**Aim of the task:** In the listing beneath this line, copy exactly the lines starting with the one containing "bpy.data.objects.remove(default, do_unlink=True)" and going on through the one containing "c, s = math.cos(turn), math.sin(turn)".

**The data:**
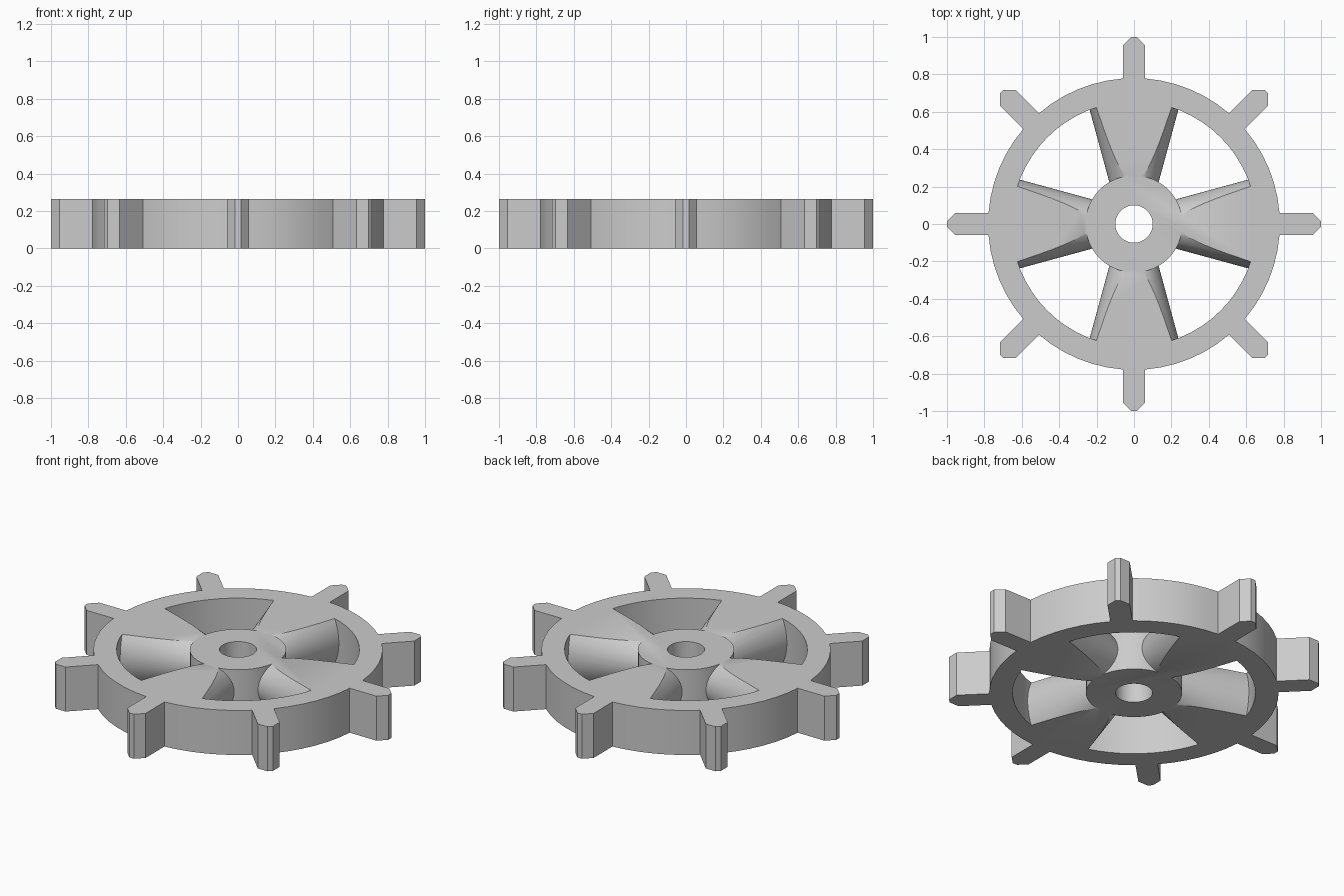
import bpy, bmesh, math
from mathutils import Matrix, Vector

HEIGHT = 0.265
MID = HEIGHT / 2
RIM_OUT, RIM_IN, HUB, BORE = 0.78, 0.655, 0.26, 0.1
PEG_HALF, TIP_HALF = 0.06, 0.015

default = bpy.data.objects.get("Cube")
if default:
    bpy.data.objects.remove(default, do_unlink=True)

grey = bpy.data.materials.new("plain grey")
grey.use_nodes = True
colour = (0.6, 0.6, 0.6, 1)
grey.diffuse_color = colour
grey.node_tree.nodes["Principled BSDF"].inputs["Base Color"].default_value = colour


def make_object(name, bm):
    bmesh.ops.recalc_face_normals(bm, faces=bm.faces)
    mesh = bpy.data.meshes.new(name)
    bm.to_mesh(mesh)
    bm.free()
    mesh.materials.append(grey)
    obj = bpy.data.objects.new(name, mesh)
    bpy.context.collection.objects.link(obj)
    return obj


def extruded(name, outline, low, high):
    bm = bmesh.new()
    face = bm.faces.new([bm.verts.new((x, y, low)) for x, y in outline])
    new = bmesh.ops.extrude_face_region(bm, geom=[face])["geom"]
    verts = [v for v in new if isinstance(v, bmesh.types.BMVert)]
    bmesh.ops.translate(bm, verts=verts, vec=(0, 0, high - low))
    return make_object(name, bm)


def circle(radius, count):
    turns = [math.tau * i / count for i in range(count)]
    return [(radius * math.cos(a), radius * math.sin(a)) for a in turns]


def cut(target, cutter):
    cutter.hide_render = True
    mod = target.modifiers.new("cut", 'BOOLEAN')
    mod.operation, mod.solver, mod.object = 'DIFFERENCE', 'EXACT', cutter
    bpy.context.view_layer.objects.active = target
    bpy.ops.object.modifier_apply(modifier=mod.name)
    bpy.data.objects.remove(cutter, do_unlink=True)


# Wheel outline: eight pegs with chamfered tips, joined by rim arcs
outline = []
base = math.asin(PEG_HALF / RIM_OUT)
shoulder = 1 - (PEG_HALF - TIP_HALF)
peg = [(shoulder, -PEG_HALF), (1, -TIP_HALF), (1, TIP_HALF), (shoulder, PEG_HALF)]
arc_steps = 6
for k in range(8):
    turn = k * math.tau / 8
    c, s = math.cos(turn), math.sin(turn)
    outline += [(x * c - y * s, x * s + y * c) for x, y in peg]
    for i in range(arc_steps + 1):
        a = turn + base + (math.tau / 8 - 2 * base) * i / arc_steps
        outline.append((RIM_OUT * math.cos(a), RIM_OUT * math.sin(a)))
wheel = extruded("ship_wheel", outline, 0, HEIGHT)

# Ring between hub and rim, less the four tapered round spokes
ring = extruded("opening_cutter", circle(RIM_IN, 64), -0.2, HEIGHT + 0.2)
cut(ring, extruded("hub_core", circle(HUB, 48), -0.3, HEIGHT + 0.3))


def spoke_radius(distance):
    return 0.136 + 0.273 * (distance - 0.24)


near, far = 0.15, 0.75
for k in range(4):
    bm = bmesh.new()
    place = (Matrix.Translation((0, 0, MID))
             @ Matrix.Rotation(k * math.tau / 4, 4, 'Z')
             @ Matrix.Translation(((near + far) / 2, 0, 0))
             @ Matrix.Rotation(math.tau / 4, 4, 'Y'))
    bmesh.ops.create_cone(bm, cap_ends=True, segments=64, depth=far - near,
                          radius1=spoke_radius(near), radius2=spoke_radius(far),
                          matrix=place)
    cut(ring, make_object("spoke", bm))

# Cut the openings and the axle bore
cut(wheel, ring)
cut(wheel, extruded("bore_cutter", circle(BORE, 48), -0.1, HEIGHT + 0.1))

bpy.ops.object.select_all(action='DESELECT')
wheel.select_set(True)
bpy.context.view_layer.objects.active = wheel
bpy.ops.object.shade_smooth_by_angle(angle=math.radians(25))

**Output of the task:**
    bpy.data.objects.remove(default, do_unlink=True)

grey = bpy.data.materials.new("plain grey")
grey.use_nodes = True
colour = (0.6, 0.6, 0.6, 1)
grey.diffuse_color = colour
grey.node_tree.nodes["Principled BSDF"].inputs["Base Color"].default_value = colour


def make_object(name, bm):
    bmesh.ops.recalc_face_normals(bm, faces=bm.faces)
    mesh = bpy.data.meshes.new(name)
    bm.to_mesh(mesh)
    bm.free()
    mesh.materials.append(grey)
    obj = bpy.data.objects.new(name, mesh)
    bpy.context.collection.objects.link(obj)
    return obj


def extruded(name, outline, low, high):
    bm = bmesh.new()
    face = bm.faces.new([bm.verts.new((x, y, low)) for x, y in outline])
    new = bmesh.ops.extrude_face_region(bm, geom=[face])["geom"]
    verts = [v for v in new if isinstance(v, bmesh.types.BMVert)]
    bmesh.ops.translate(bm, verts=verts, vec=(0, 0, high - low))
    return make_object(name, bm)


def circle(radius, count):
    turns = [math.tau * i / count for i in range(count)]
    return [(radius * math.cos(a), radius * math.sin(a)) for a in turns]


def cut(target, cutter):
    cutter.hide_render = True
    mod = target.modifiers.new("cut", 'BOOLEAN')
    mod.operation, mod.solver, mod.object = 'DIFFERENCE', 'EXACT', cutter
    bpy.context.view_layer.objects.active = target
    bpy.ops.object.modifier_apply(modifier=mod.name)
    bpy.data.objects.remove(cutter, do_unlink=True)


# Wheel outline: eight pegs with chamfered tips, joined by rim arcs
outline = []
base = math.asin(PEG_HALF / RIM_OUT)
shoulder = 1 - (PEG_HALF - TIP_HALF)
peg = [(shoulder, -PEG_HALF), (1, -TIP_HALF), (1, TIP_HALF), (shoulder, PEG_HALF)]
arc_steps = 6
for k in range(8):
    turn = k * math.tau / 8
    c, s = math.cos(turn), math.sin(turn)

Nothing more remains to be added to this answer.